◆ Assignment ◆
Each entry below needs to be reproduced exactly as given.

○ ○ ○

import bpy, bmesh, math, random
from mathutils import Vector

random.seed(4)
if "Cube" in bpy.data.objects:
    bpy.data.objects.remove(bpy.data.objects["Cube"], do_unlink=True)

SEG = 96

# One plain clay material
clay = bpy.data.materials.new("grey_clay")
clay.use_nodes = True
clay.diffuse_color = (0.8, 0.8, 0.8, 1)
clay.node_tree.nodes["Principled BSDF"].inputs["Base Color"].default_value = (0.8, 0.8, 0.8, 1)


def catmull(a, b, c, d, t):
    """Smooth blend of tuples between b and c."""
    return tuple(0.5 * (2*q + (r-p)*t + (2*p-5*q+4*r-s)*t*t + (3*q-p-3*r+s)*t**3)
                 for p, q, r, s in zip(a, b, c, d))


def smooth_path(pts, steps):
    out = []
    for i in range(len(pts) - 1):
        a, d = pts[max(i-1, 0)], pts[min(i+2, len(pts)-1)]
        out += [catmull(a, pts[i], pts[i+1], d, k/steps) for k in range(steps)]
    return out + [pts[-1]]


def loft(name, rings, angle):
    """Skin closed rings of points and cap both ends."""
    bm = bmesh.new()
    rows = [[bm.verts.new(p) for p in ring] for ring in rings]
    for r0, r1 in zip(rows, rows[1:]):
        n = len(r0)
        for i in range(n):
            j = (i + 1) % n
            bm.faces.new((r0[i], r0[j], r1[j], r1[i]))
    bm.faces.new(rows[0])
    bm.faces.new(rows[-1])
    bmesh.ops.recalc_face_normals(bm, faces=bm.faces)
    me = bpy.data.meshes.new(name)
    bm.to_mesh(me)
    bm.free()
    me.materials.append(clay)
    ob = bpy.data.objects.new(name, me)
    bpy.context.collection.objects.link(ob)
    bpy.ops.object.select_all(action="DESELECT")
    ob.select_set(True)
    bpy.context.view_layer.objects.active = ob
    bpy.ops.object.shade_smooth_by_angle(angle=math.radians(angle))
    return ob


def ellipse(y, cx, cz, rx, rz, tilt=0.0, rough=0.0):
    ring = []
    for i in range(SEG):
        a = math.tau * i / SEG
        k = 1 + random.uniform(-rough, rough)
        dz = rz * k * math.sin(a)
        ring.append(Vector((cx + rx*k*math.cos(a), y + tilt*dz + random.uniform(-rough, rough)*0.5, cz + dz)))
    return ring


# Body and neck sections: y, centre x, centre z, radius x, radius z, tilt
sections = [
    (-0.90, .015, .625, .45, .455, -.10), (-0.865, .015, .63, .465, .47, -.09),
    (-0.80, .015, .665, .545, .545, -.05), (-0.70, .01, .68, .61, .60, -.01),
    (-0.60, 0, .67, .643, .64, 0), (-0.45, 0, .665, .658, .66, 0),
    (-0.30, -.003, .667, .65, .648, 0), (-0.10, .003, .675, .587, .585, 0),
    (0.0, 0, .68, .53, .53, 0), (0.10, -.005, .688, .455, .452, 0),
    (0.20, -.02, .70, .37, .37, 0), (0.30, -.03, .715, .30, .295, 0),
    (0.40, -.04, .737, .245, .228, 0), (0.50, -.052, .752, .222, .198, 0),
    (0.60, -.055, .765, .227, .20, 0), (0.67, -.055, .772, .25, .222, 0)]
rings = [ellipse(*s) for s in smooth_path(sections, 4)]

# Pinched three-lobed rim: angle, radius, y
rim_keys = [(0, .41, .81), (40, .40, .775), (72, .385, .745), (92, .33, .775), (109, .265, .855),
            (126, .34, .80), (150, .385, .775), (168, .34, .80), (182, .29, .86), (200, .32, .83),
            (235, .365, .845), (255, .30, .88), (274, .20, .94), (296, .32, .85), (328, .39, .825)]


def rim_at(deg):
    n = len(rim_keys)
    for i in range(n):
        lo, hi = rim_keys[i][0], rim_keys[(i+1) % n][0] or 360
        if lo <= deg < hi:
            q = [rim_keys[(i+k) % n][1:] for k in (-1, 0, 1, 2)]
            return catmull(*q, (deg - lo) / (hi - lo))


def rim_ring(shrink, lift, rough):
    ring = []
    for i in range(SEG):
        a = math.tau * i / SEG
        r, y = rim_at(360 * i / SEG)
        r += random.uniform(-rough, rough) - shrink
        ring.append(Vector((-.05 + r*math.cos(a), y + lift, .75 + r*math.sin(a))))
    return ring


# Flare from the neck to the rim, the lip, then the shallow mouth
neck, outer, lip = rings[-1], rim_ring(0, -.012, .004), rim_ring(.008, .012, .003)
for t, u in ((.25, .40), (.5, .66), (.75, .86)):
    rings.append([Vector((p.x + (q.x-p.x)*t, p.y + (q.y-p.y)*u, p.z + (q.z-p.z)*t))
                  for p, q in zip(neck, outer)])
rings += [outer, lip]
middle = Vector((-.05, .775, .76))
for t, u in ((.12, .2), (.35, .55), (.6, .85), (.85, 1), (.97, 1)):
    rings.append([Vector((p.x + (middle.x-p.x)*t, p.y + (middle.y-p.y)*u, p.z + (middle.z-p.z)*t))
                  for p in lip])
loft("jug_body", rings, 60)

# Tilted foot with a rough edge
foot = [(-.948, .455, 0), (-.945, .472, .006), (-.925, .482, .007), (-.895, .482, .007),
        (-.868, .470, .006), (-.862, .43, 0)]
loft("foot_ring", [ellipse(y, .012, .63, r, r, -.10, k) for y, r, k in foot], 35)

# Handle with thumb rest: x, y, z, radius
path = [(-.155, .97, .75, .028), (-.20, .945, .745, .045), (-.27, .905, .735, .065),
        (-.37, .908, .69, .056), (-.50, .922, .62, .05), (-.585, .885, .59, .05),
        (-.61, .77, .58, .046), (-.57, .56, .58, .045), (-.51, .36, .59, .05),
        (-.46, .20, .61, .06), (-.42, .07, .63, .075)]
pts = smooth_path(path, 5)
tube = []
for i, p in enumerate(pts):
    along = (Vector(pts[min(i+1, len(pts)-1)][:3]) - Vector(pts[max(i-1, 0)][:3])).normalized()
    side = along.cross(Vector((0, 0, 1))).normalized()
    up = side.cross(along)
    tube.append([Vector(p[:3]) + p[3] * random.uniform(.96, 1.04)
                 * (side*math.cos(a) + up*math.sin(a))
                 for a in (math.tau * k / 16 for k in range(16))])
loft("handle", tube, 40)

○ ○ ○

◆ Written response ◆
import bpy, bmesh, math, random
from mathutils import Vector

random.seed(4)
if "Cube" in bpy.data.objects:
    bpy.data.objects.remove(bpy.data.objects["Cube"], do_unlink=True)

SEG = 96

# One plain clay material
clay = bpy.data.materials.new("grey_clay")
clay.use_nodes = True
clay.diffuse_color = (0.8, 0.8, 0.8, 1)
clay.node_tree.nodes["Principled BSDF"].inputs["Base Color"].default_value = (0.8, 0.8, 0.8, 1)


def catmull(a, b, c, d, t):
    """Smooth blend of tuples between b and c."""
    return tuple(0.5 * (2*q + (r-p)*t + (2*p-5*q+4*r-s)*t*t + (3*q-p-3*r+s)*t**3)
                 for p, q, r, s in zip(a, b, c, d))


def smooth_path(pts, steps):
    out = []
    for i in range(len(pts) - 1):
        a, d = pts[max(i-1, 0)], pts[min(i+2, len(pts)-1)]
        out += [catmull(a, pts[i], pts[i+1], d, k/steps) for k in range(steps)]
    return out + [pts[-1]]


def loft(name, rings, angle):
    """Skin closed rings of points and cap both ends."""
    bm = bmesh.new()
    rows = [[bm.verts.new(p) for p in ring] for ring in rings]
    for r0, r1 in zip(rows, rows[1:]):
        n = len(r0)
        for i in range(n):
            j = (i + 1) % n
            bm.faces.new((r0[i], r0[j], r1[j], r1[i]))
    bm.faces.new(rows[0])
    bm.faces.new(rows[-1])
    bmesh.ops.recalc_face_normals(bm, faces=bm.faces)
    me = bpy.data.meshes.new(name)
    bm.to_mesh(me)
    bm.free()
    me.materials.append(clay)
    ob = bpy.data.objects.new(name, me)
    bpy.context.collection.objects.link(ob)
    bpy.ops.object.select_all(action="DESELECT")
    ob.select_set(True)
    bpy.context.view_layer.objects.active = ob
    bpy.ops.object.shade_smooth_by_angle(angle=math.radians(angle))
    return ob


def ellipse(y, cx, cz, rx, rz, tilt=0.0, rough=0.0):
    ring = []
    for i in range(SEG):
        a = math.tau * i / SEG
        k = 1 + random.uniform(-rough, rough)
        dz = rz * k * math.sin(a)
        ring.append(Vector((cx + rx*k*math.cos(a), y + tilt*dz + random.uniform(-rough, rough)*0.5, cz + dz)))
    return ring


# Body and neck sections: y, centre x, centre z, radius x, radius z, tilt
sections = [
    (-0.90, .015, .625, .45, .455, -.10), (-0.865, .015, .63, .465, .47, -.09),
    (-0.80, .015, .665, .545, .545, -.05), (-0.70, .01, .68, .61, .60, -.01),
    (-0.60, 0, .67, .643, .64, 0), (-0.45, 0, .665, .658, .66, 0),
    (-0.30, -.003, .667, .65, .648, 0), (-0.10, .003, .675, .587, .585, 0),
    (0.0, 0, .68, .53, .53, 0), (0.10, -.005, .688, .455, .452, 0),
    (0.20, -.02, .70, .37, .37, 0), (0.30, -.03, .715, .30, .295, 0),
    (0.40, -.04, .737, .245, .228, 0), (0.50, -.052, .752, .222, .198, 0),
    (0.60, -.055, .765, .227, .20, 0), (0.67, -.055, .772, .25, .222, 0)]
rings = [ellipse(*s) for s in smooth_path(sections, 4)]

# Pinched three-lobed rim: angle, radius, y
rim_keys = [(0, .41, .81), (40, .40, .775), (72, .385, .745), (92, .33, .775), (109, .265, .855),
            (126, .34, .80), (150, .385, .775), (168, .34, .80), (182, .29, .86), (200, .32, .83),
            (235, .365, .845), (255, .30, .88), (274, .20, .94), (296, .32, .85), (328, .39, .825)]


def rim_at(deg):
    n = len(rim_keys)
    for i in range(n):
        lo, hi = rim_keys[i][0], rim_keys[(i+1) % n][0] or 360
        if lo <= deg < hi:
            q = [rim_keys[(i+k) % n][1:] for k in (-1, 0, 1, 2)]
            return catmull(*q, (deg - lo) / (hi - lo))


def rim_ring(shrink, lift, rough):
    ring = []
    for i in range(SEG):
        a = math.tau * i / SEG
        r, y = rim_at(360 * i / SEG)
        r += random.uniform(-rough, rough) - shrink
        ring.append(Vector((-.05 + r*math.cos(a), y + lift, .75 + r*math.sin(a))))
    return ring


# Flare from the neck to the rim, the lip, then the shallow mouth
neck, outer, lip = rings[-1], rim_ring(0, -.012, .004), rim_ring(.008, .012, .003)
for t, u in ((.25, .40), (.5, .66), (.75, .86)):
    rings.append([Vector((p.x + (q.x-p.x)*t, p.y + (q.y-p.y)*u, p.z + (q.z-p.z)*t))
                  for p, q in zip(neck, outer)])
rings += [outer, lip]
middle = Vector((-.05, .775, .76))
for t, u in ((.12, .2), (.35, .55), (.6, .85), (.85, 1), (.97, 1)):
    rings.append([Vector((p.x + (middle.x-p.x)*t, p.y + (middle.y-p.y)*u, p.z + (middle.z-p.z)*t))
                  for p in lip])
loft("jug_body", rings, 60)

# Tilted foot with a rough edge
foot = [(-.948, .455, 0), (-.945, .472, .006), (-.925, .482, .007), (-.895, .482, .007),
        (-.868, .470, .006), (-.862, .43, 0)]
loft("foot_ring", [ellipse(y, .012, .63, r, r, -.10, k) for y, r, k in foot], 35)

# Handle with thumb rest: x, y, z, radius
path = [(-.155, .97, .75, .028), (-.20, .945, .745, .045), (-.27, .905, .735, .065),
        (-.37, .908, .69, .056), (-.50, .922, .62, .05), (-.585, .885, .59, .05),
        (-.61, .77, .58, .046), (-.57, .56, .58, .045), (-.51, .36, .59, .05),
        (-.46, .20, .61, .06), (-.42, .07, .63, .075)]
pts = smooth_path(path, 5)
tube = []
for i, p in enumerate(pts):
    along = (Vector(pts[min(i+1, len(pts)-1)][:3]) - Vector(pts[max(i-1, 0)][:3])).normalized()
    side = along.cross(Vector((0, 0, 1))).normalized()
    up = side.cross(along)
    tube.append([Vector(p[:3]) + p[3] * random.uniform(.96, 1.04)
                 * (side*math.cos(a) + up*math.sin(a))
                 for a in (math.tau * k / 16 for k in range(16))])
loft("handle", tube, 40)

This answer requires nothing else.